**The problem**
Report back the lines in this listing that carry the string "corners".

Extracted records START

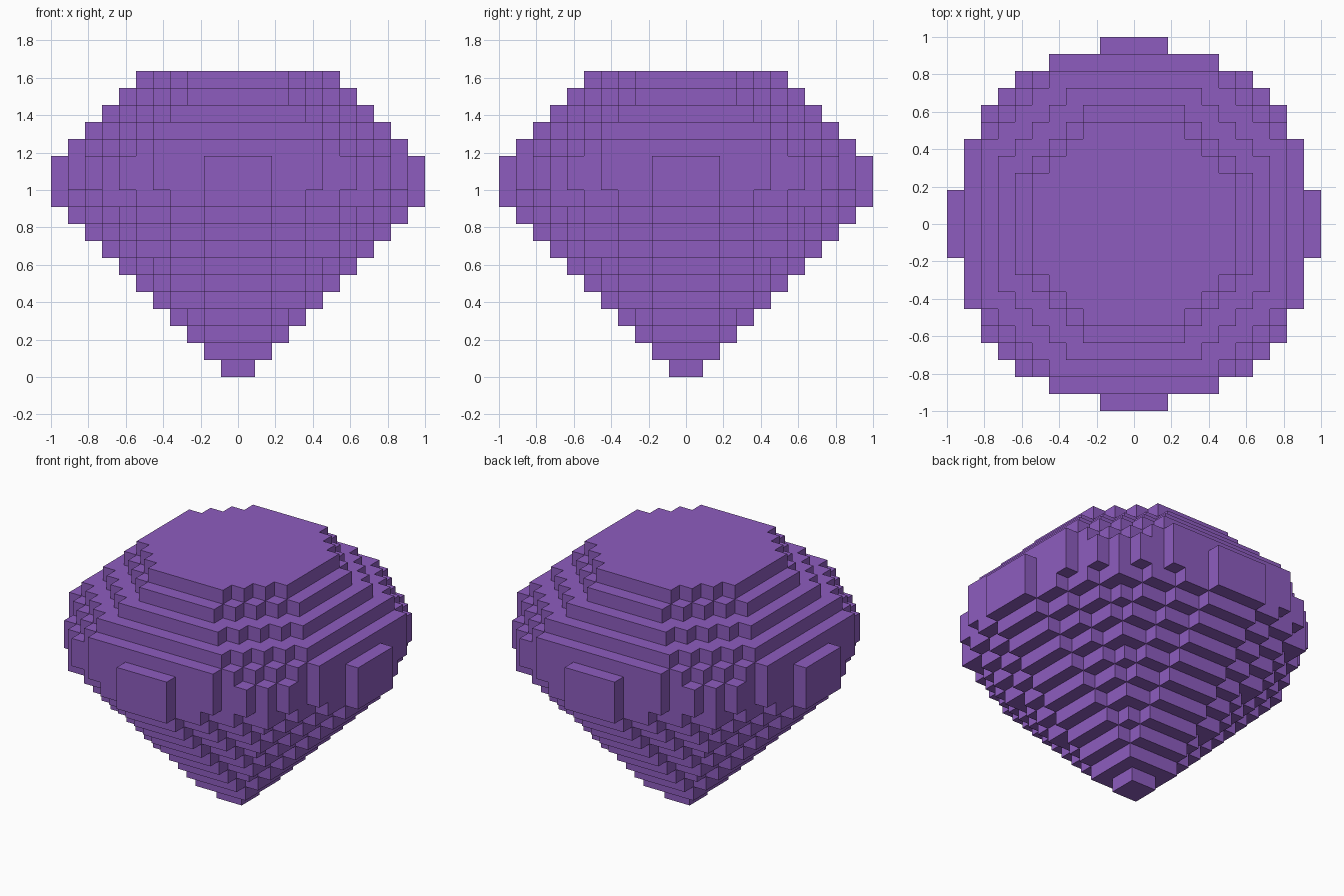
import bpy, bmesh

cube = bpy.data.objects.get("Cube")
if cube:
    bpy.data.objects.remove(cube, do_unlink=True)

CELL = 1 / 11          # block size
LAYERS = 18

purple = bpy.data.materials.new("gem purple")
colour = (0.27, 0.108, 0.52, 1)
purple.diffuse_color = colour
purple.use_nodes = True
purple.node_tree.nodes["Principled BSDF"].inputs["Base Color"].default_value = colour

# Crown layers are octagons: layer -> (half width, diagonal limit)
CROWN = {13: (10, 13), 14: (9, 12), 15: (8, 10), 16: (7, 8), 17: (6, 7)}
# Girdle is a round disc: half width of each row outwards from the middle
GIRDLE = [11, 11, 10, 10, 10, 9, 9, 8, 7, 5, 2]


def solid(i, j, k):
    """Is the block at grid column i, j and layer k filled?"""
    if not 0 <= k < LAYERS:
        return False
    # fold the four quadrants onto one
    a = i if i >= 0 else -1 - i
    b = j if j >= 0 else -1 - j
    if k in CROWN:
        half, diagonal = CROWN[k]
        return max(a, b) < half and a + b <= diagonal
    if k > 10:
        return a < len(GIRDLE) and b < GIRDLE[a]
    # pavilion widens one block per layer, with two-block steps
    return a + b // 2 < k + 1 and b + a // 2 < k + 1


def block_part(name, layers):
    """Skin the filled blocks of some layers, leaving out inner faces."""
    bm = bmesh.new()
    corners = {}

    def corner(p):
        if p not in corners:
            corners[p] = bm.verts.new([c * CELL for c in p])
        return corners[p]

    for k in layers:
        for i in range(-11, 11):
            for j in range(-11, 11):
                if not solid(i, j, k):
                    continue
                for axis in range(3):
                    for side in (0, 1):
                        near = [i, j, k]
                        near[axis] += 2 * side - 1
                        if solid(*near):
                            continue
                        ring = []
                        for u, v in ((0, 0), (1, 0), (1, 1), (0, 1)):
                            p = [i, j, k]
                            p[axis] += side
                            p[(axis + 1) % 3] += u
                            p[(axis + 2) % 3] += v
                            ring.append(corner(tuple(p)))
                        bm.faces.new(ring if side else ring[::-1])
    mesh = bpy.data.meshes.new(name)
    bm.to_mesh(mesh)
    bm.free()
    mesh.materials.append(purple)
    obj = bpy.data.objects.new(name, mesh)
    bpy.context.collection.objects.link(obj)
    return obj


# Pointed base, wide middle band and stepped flat top
block_part("gem_pavilion", range(0, 11))
block_part("gem_girdle", range(11, 13))
block_part("gem_crown", range(13, LAYERS))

Extracted records END

**Solution for this exercise**
    corners = {}
        if p not in corners:
            corners[p] = bm.verts.new([c * CELL for c in p])
        return corners[p]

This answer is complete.